*TASK STATEMENT*. State how many lines below hold the word "stemGreen". Give that number and no other text.

*RECORDED INFORMATION*.
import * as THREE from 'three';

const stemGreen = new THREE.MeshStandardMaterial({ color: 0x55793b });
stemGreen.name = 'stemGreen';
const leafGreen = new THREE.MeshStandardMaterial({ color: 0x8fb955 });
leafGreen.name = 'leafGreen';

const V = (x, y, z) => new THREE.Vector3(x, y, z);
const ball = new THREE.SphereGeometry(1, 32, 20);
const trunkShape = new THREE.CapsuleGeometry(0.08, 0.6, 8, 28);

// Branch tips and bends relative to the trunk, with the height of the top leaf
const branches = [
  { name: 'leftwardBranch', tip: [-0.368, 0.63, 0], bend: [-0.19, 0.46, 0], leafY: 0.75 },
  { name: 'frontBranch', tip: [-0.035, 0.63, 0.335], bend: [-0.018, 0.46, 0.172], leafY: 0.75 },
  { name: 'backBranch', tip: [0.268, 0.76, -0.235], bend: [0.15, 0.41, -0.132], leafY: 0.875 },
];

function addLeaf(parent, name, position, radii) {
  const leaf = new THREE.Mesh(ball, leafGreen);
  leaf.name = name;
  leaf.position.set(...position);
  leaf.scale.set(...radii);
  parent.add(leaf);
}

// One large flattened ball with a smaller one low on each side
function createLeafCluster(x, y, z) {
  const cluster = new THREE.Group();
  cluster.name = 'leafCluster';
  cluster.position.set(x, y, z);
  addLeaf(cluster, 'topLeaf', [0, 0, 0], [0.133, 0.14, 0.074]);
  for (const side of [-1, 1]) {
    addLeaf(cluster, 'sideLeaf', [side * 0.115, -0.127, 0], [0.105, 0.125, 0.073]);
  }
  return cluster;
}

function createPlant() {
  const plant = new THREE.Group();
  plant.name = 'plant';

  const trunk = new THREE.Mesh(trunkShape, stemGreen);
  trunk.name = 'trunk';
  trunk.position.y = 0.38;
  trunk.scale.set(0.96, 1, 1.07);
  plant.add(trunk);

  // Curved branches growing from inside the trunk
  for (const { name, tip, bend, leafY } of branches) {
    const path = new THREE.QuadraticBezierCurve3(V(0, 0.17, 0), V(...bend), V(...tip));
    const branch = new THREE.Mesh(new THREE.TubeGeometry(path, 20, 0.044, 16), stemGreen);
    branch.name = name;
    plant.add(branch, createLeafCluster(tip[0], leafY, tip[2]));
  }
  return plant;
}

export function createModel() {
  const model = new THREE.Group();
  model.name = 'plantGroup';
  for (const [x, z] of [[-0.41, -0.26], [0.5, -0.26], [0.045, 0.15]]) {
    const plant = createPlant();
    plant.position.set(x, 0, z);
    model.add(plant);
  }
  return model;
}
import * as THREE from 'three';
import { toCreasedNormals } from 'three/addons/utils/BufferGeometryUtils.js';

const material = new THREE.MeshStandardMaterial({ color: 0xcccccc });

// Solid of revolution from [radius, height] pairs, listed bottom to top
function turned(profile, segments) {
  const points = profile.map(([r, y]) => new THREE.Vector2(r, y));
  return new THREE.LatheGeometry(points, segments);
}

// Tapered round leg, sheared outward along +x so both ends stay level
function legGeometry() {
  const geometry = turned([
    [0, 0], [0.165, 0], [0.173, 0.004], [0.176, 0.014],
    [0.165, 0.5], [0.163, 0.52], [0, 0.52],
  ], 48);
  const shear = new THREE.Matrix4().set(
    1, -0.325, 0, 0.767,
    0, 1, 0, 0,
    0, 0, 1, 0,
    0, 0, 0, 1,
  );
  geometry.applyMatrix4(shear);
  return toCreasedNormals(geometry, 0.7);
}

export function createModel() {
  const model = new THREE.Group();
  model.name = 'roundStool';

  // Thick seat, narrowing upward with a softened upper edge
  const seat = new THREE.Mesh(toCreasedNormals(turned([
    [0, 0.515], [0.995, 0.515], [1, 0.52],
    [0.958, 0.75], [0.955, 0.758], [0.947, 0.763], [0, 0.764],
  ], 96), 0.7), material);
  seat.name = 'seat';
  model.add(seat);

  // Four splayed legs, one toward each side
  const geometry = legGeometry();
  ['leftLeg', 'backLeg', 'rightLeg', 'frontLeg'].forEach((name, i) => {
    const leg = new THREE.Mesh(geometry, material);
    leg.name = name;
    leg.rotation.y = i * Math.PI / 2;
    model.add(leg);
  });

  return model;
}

*OUTPUT FOR THIS TASK*. 4